What about the children?
Peteâ€™s school starts at age three, so George will start there in September (sob!) and weâ€™ve found a nice nursery for Thomas. Childcare is sooo cheap here (well, for an ex-pat anyway)! Thomas will be in full-time nursery (although I plan to pick him up early) so I want to take the opportunity to scale up my work (and take lunch breaks by the sea).
Can you speak Spanish?
Un poquitoâ€¦ Pete and I had been doing a combination of Michel Thomas and Duolingo (both of which I recommend). Pete was a bit further ahead than me and is also totally shameless when it comes to trying to speak Spanish – and heâ€™s doing surprisingly well! Heâ€™s even managed to call Spanish estate agents and arrange viewings. I, on the other hand, am a bit further behind and honestly, trying to speak what little Spanish I know is so far out of my comfort zone that Iâ€™m finding it difficult. But Iâ€™m getting there! Obviously lots of people speak at least some English here, and Iâ€™m sure we could get away without really learning any Spanish while weâ€™re here. Weâ€™ve spoken to a few teachers at his school whoâ€™ve been here for years and barely speak any, but weâ€™re both keen to learn.
What did you do with all your stuff?
Weâ€™re renting out our flat in London, so we left all of our furniture behind. After much research, I decided the cheapest and easiest way to bring everything else over was on the flight with us. Between the four of us, we could carry 12 suitcases on our Easyjet flight! A few months ago we started the great de-clutter project, which basically involved sorting through everything we owned and deciding whether we wanted to take it, leave it behind or get rid of it. I figured that if we werenâ€™t going to need something in the next two years, there had to be a good reason to keep it, so in the end I managed to keep the stuff we left behind to quite a reasonably restrained amount. Thereâ€™s just one cupboard under the stairs in our flat thatâ€™s absolutely stuffed. We took about a million bags to the charity shop and I eBayed anything I thought might make money (with mixed results). In the end, we were right up to our limit of 12 suitcases x 20kg which is 240kg – nearly a quarter of a tonne!
How did you physically move it all?
Haha, Iâ€™m not sure! We had our luggage collected and taken to the airport by airportr (which is a fantastic service) and Peteâ€™s dad came to the airport to help us actually check it all in. At the other end, we found a porter in the baggage reclaim area who helped us get it all out (while everyone stared at us) and we were met by someone from Peteâ€™s school who had arranged several taxis to transport it all. Iâ€™m not going to lie that that, on top of a four-hour flight, made it a looooong day, but we survived without any major catastrophes (just a few tantrums). We were just relieved that all our bags made it through.
Where will you live?
Weâ€™re currently working on this. The rental market in Gran Canaria moves very quickly so places often come onto the market ready to move into.

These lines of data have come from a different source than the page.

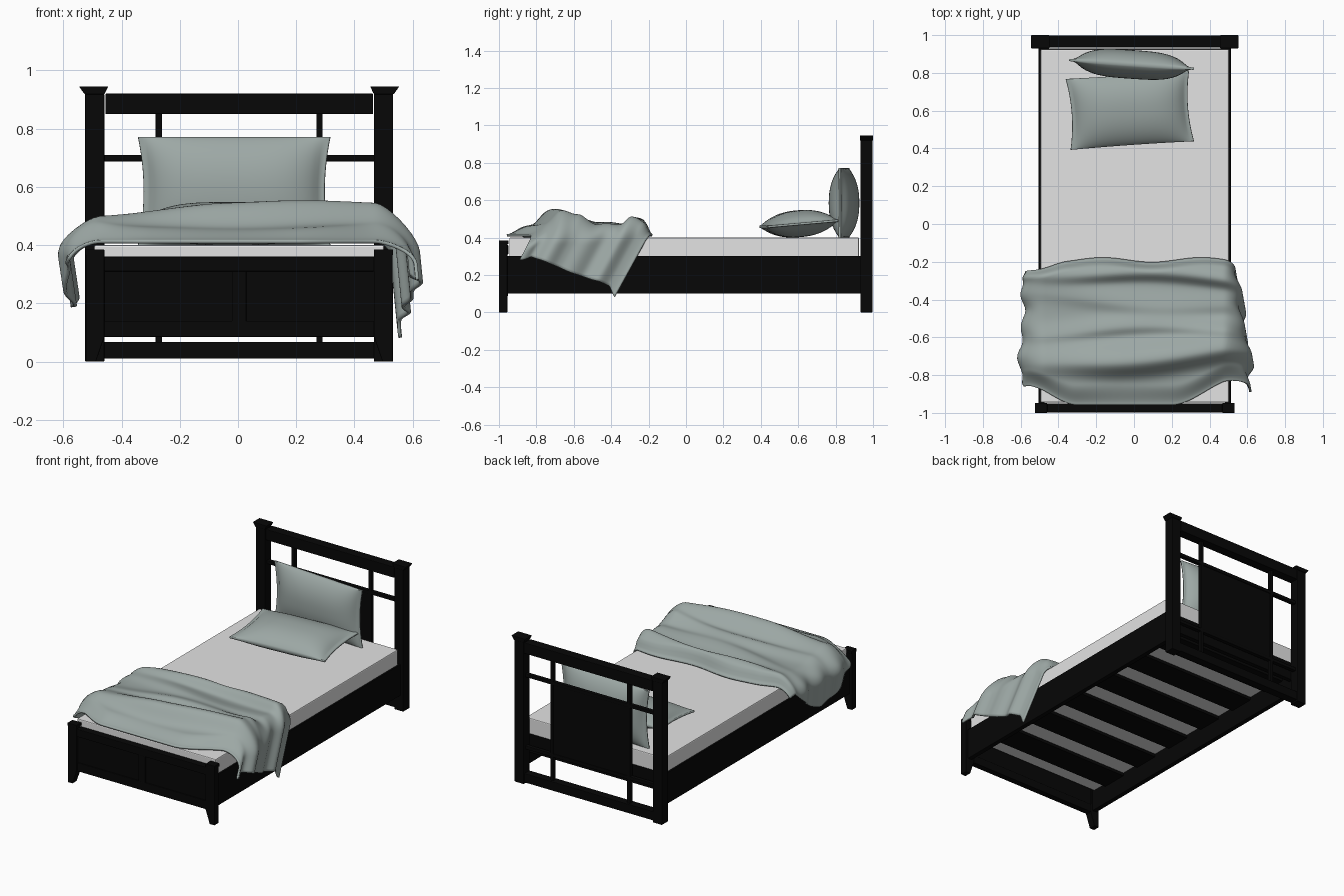
import bpy, bmesh, math
from mathutils import Matrix, Vector

cube = bpy.data.objects.get("Cube")
if cube:
    bpy.data.objects.remove(cube)


def material(name, rgb, rough=0.8):
    m = bpy.data.materials.new(name)
    m.use_nodes = True
    m.diffuse_color = (*rgb, 1)
    b = m.node_tree.nodes["Principled BSDF"]
    b.inputs["Base Color"].default_value = (*rgb, 1)
    b.inputs["Roughness"].default_value = rough
    return m


wood = material("black wood", (0.002, 0.002, 0.002))
white = material("mattress white", (0.77, 0.77, 0.77))
cloth = material("grey green cloth", (0.335, 0.39, 0.375))
MIDDLE = 0.004          # centre line of the bed frame


def finish(name, bm, mat, smooth=False):
    me = bpy.data.meshes.new(name)
    bmesh.ops.recalc_face_normals(bm, faces=bm.faces)
    bm.to_mesh(me)
    bm.free()
    ob = bpy.data.objects.new(name, me)
    bpy.context.collection.objects.link(ob)
    me.materials.append(mat)
    for p in me.polygons:
        p.use_smooth = smooth
    return ob


def box(name, x, y, z, mat=wood, bevel=0.003, foot=None):
    """Box from three ranges; foot gives another x range for the bottom."""
    bm = bmesh.new()
    bmesh.ops.create_cube(bm, size=1)
    for v in bm.verts:
        xr = foot if foot and v.co.z < 0 else x
        v.co = [r[0] if c < 0 else r[1] for c, r in zip(v.co, (xr, y, z))]
        v.co.x += MIDDLE
    ob = finish(name, bm, mat)
    if bevel:
        mod = ob.modifiers.new("bevel", 'BEVEL')
        mod.width = bevel
        mod.segments = 2
    return ob


def pair(name, x, y, z, foot=None, **kw):
    """The same box on the left (+x) and the right (-x)."""
    box("left_" + name, x, y, z, foot=foot, **kw)
    flip = lambda r: (-r[1], -r[0]) if r else None
    box("right_" + name, flip(x), y, z, foot=flip(foot), **kw)


# Headboard
pair("head_post", (0.463, 0.529), (0.933, 0.997), (0, 0.92))
pair("head_post_cap", (0.45, 0.55), (0.93, 1.0), (0.918, 0.945), foot=(0.463, 0.531))
box("head_top_rail", (-0.46, 0.46), (0.935, 0.998), (0.85, 0.92))
box("head_bottom_rail", (-0.464, 0.464), (0.938, 0.992), (0.01, 0.068))
box("head_upper_bar", (-0.47, 0.47), (0.952, 0.978), (0.688, 0.71))
box("head_lower_bar", (-0.47, 0.47), (0.952, 0.978), (0.22, 0.242))
pair("head_upright", (0.265, 0.287), (0.952, 0.978), (0.06, 0.86))
box("head_panel", (-0.27, 0.27), (0.957, 0.973), (0.23, 0.70), bevel=0)

# Footboard with two recessed panels
pair("foot_post", (0.463, 0.527), (-1.0, -0.955), (0.08, 0.37))
pair("foot_post_cap", (0.463, 0.529), (-1.0, -0.948), (0.365, 0.385))
pair("foot_leg", (0.463, 0.527), (-1.0, -0.955), (0, 0.085), foot=(0.492, 0.527))
box("foot_panel", (-0.47, 0.47), (-0.985, -0.96), (0.085, 0.36), bevel=0)
box("foot_top_rail", (-0.464, 0.464), (-0.997, -0.95), (0.31, 0.36))
box("foot_bottom_rail", (-0.464, 0.464), (-0.993, -0.953), (0.085, 0.14))
box("foot_middle_stile", (-0.025, 0.025), (-0.993, -0.96), (0.135, 0.315))

# Side rails, end rail and slats
pair("side_rail", (0.478, 0.509), (-0.96, 0.94), (0.10, 0.302))
box("head_end_rail", (-0.48, 0.48), (0.90, 0.93), (0.18, 0.30))
for i in range(6):
    c = -0.75 + 0.3 * i
    box(f"slat_{i + 1}", (-0.48, 0.48), (c - 0.085, c + 0.085), (0.215, 0.235), bevel=0)

# Mattress
box("mattress", (-0.498, 0.498), (-0.945, 0.925), (0.235, 0.40), mat=white, bevel=0.006)


def pillow(name, w, h, t, pinch, matrix, n=32):
    """Stuffed cushion with a thin flat hem at both ends."""
    bm = bmesh.new()
    for side in (1, -1):
        rows = []
        for j in range(n + 1):
            v = math.sin((2 * j / n - 1) * math.pi / 2)
            row = []
            for i in range(n + 1):
                u = math.sin((2 * i / n - 1) * math.pi / 2)
                stuffed = 1 - min(1, abs(u) / 0.94) ** 3.5
                puff = (stuffed * max(0, 1 - abs(v) ** 2.3)) ** 0.75
                hem = 0 if i in (0, n) or j in (0, n) else 0.006
                x = w * u * (1 - 0.06 * (1 - v * v))
                y = h * v * (1 - pinch * (1 - u * u))
                row.append(bm.verts.new((x, y, side * (t * puff + hem))))
            rows.append(row)
        for a, b in zip(rows, rows[1:]):
            for i in range(n):
                bm.faces.new((a[i], a[i + 1], b[i + 1], b[i]))
    bmesh.ops.remove_doubles(bm, verts=bm.verts, dist=0.0001)
    bm.transform(matrix)
    return finish(name, bm, cloth, True)


def place(loc, rx, rz):
    return (Matrix.Translation(loc) @ Matrix.Rotation(math.radians(rz), 4, 'Z')
            @ Matrix.Rotation(math.radians(rx), 4, 'X'))


pillow("lying_pillow", 0.328, 0.189, 0.066, 0.02, place((-0.022, 0.603, 0.474), 5, 4))
pillow("standing_pillow", 0.332, 0.187, 0.07, 0.005, place((-0.013, 0.845, 0.585), 90, -4))


# Crumpled blanket: a sheet across the foot of the bed that hangs down both sides
def ease(t):
    t = min(1, max(0, t))
    return t * t * (3 - 2 * t)


# ridge centre, slant, height, width
RIDGES = [(-0.27, -0.04, 0.05, 0.05), (-0.41, -0.06, 0.02, 0.06),
          (-0.56, 0.03, 0.03, 0.05), (-0.71, 0.08, 0.09, 0.085)]


def folds(x, y):
    total = 0
    for c, k, a, w in RIDGES:
        d = (y - c - k * x - 0.02 * math.sin(5 * x + 20 * c)) / w
        d *= 1.3 if d < 0 else 0.8       # steeper towards the foot
        total += a * math.exp(-d * d)
    return total


def blanket_point(u, v):
    left_hang = 0.37 - 0.20 * v
    right_hang = 0.11 + 0.21 * math.sin(math.pi * v ** 1.1)
    s = -(0.47 + right_hang) + u * (0.94 + left_hang + right_hang)
    x = max(-0.54, min(0.54, s))
    head = -0.18 - 0.025 * math.sin(6 * x + 1) ** 2 - 0.05 * ease((-x - 0.35) / 0.2)
    foot = -0.958 + 0.14 * ease((x - 0.2) / 0.35) + 0.11 * ease((-x - 0.3) / 0.28)
    y = head + v * (foot - head)
    rim = ease(min(v / 0.06, (1 - v) / 0.14))
    bump = folds(x, y) * rim
    swell = 1 - 0.6 * ease((-x - 0.05) / 0.5)
    z = 0.412 + 0.04 * rim + bump * swell + 0.006 * rim * math.sin(7 * x + 9 * y)
    t = abs(s) - 0.47
    if t > 0:
        # Rounded shoulder, then a slightly flared fall with shallow pleats
        left = s > 0
        r = 0.07 if left else 0.1
        a = min(t / r, 1.5)
        rest = max(0, t - 1.5 * r)
        drop = r * (1 - math.cos(a)) + rest
        k = ease(t / 0.12)
        pleat = 0.3 * bump + 0.01 * math.sin(24 * v + 3)
        spread = 0.07 * v - 0.01 if left else 0.01
        flare = 0.1 * rest if left else -0.15 * rest
        x = math.copysign(0.47 + r * math.sin(a) + flare + k * (pleat + spread), s)
        z -= drop + k * bump * swell * 0.9
        y -= drop * (0.55 if left else 0.1)
    return Vector((x, y, z))


NU, NV = 110, 80
bm = bmesh.new()
grid = [[bm.verts.new(blanket_point(i / NU, j / NV)) for i in range(NU + 1)]
        for j in range(NV + 1)]
for a, b in zip(grid, grid[1:]):
    for i in range(NU):
        bm.faces.new((a[i], a[i + 1], b[i + 1], b[i]))
blanket = finish("blanket", bm, cloth, True)
solid = blanket.modifiers.new("thickness", 'SOLIDIFY')
solid.thickness = 0.012
solid.offset = 0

The school has rented a holiday apartment for us for a couple of weeks while we look for somewhere. We know that we want to live in the capital, Las Palmas, we want to be close to the beach and we want enough room for all the visitors we hope to have. I think Iâ€™ll write about this more when weâ€™ve actually found a place!
Phew! Have I missed anything? Oh yes, Nickyâ€™s moving, too – to Amsterdam. But I’ll let her fill you in on that…
What do you think? Are you secretly jealous or is this your worst nightmare?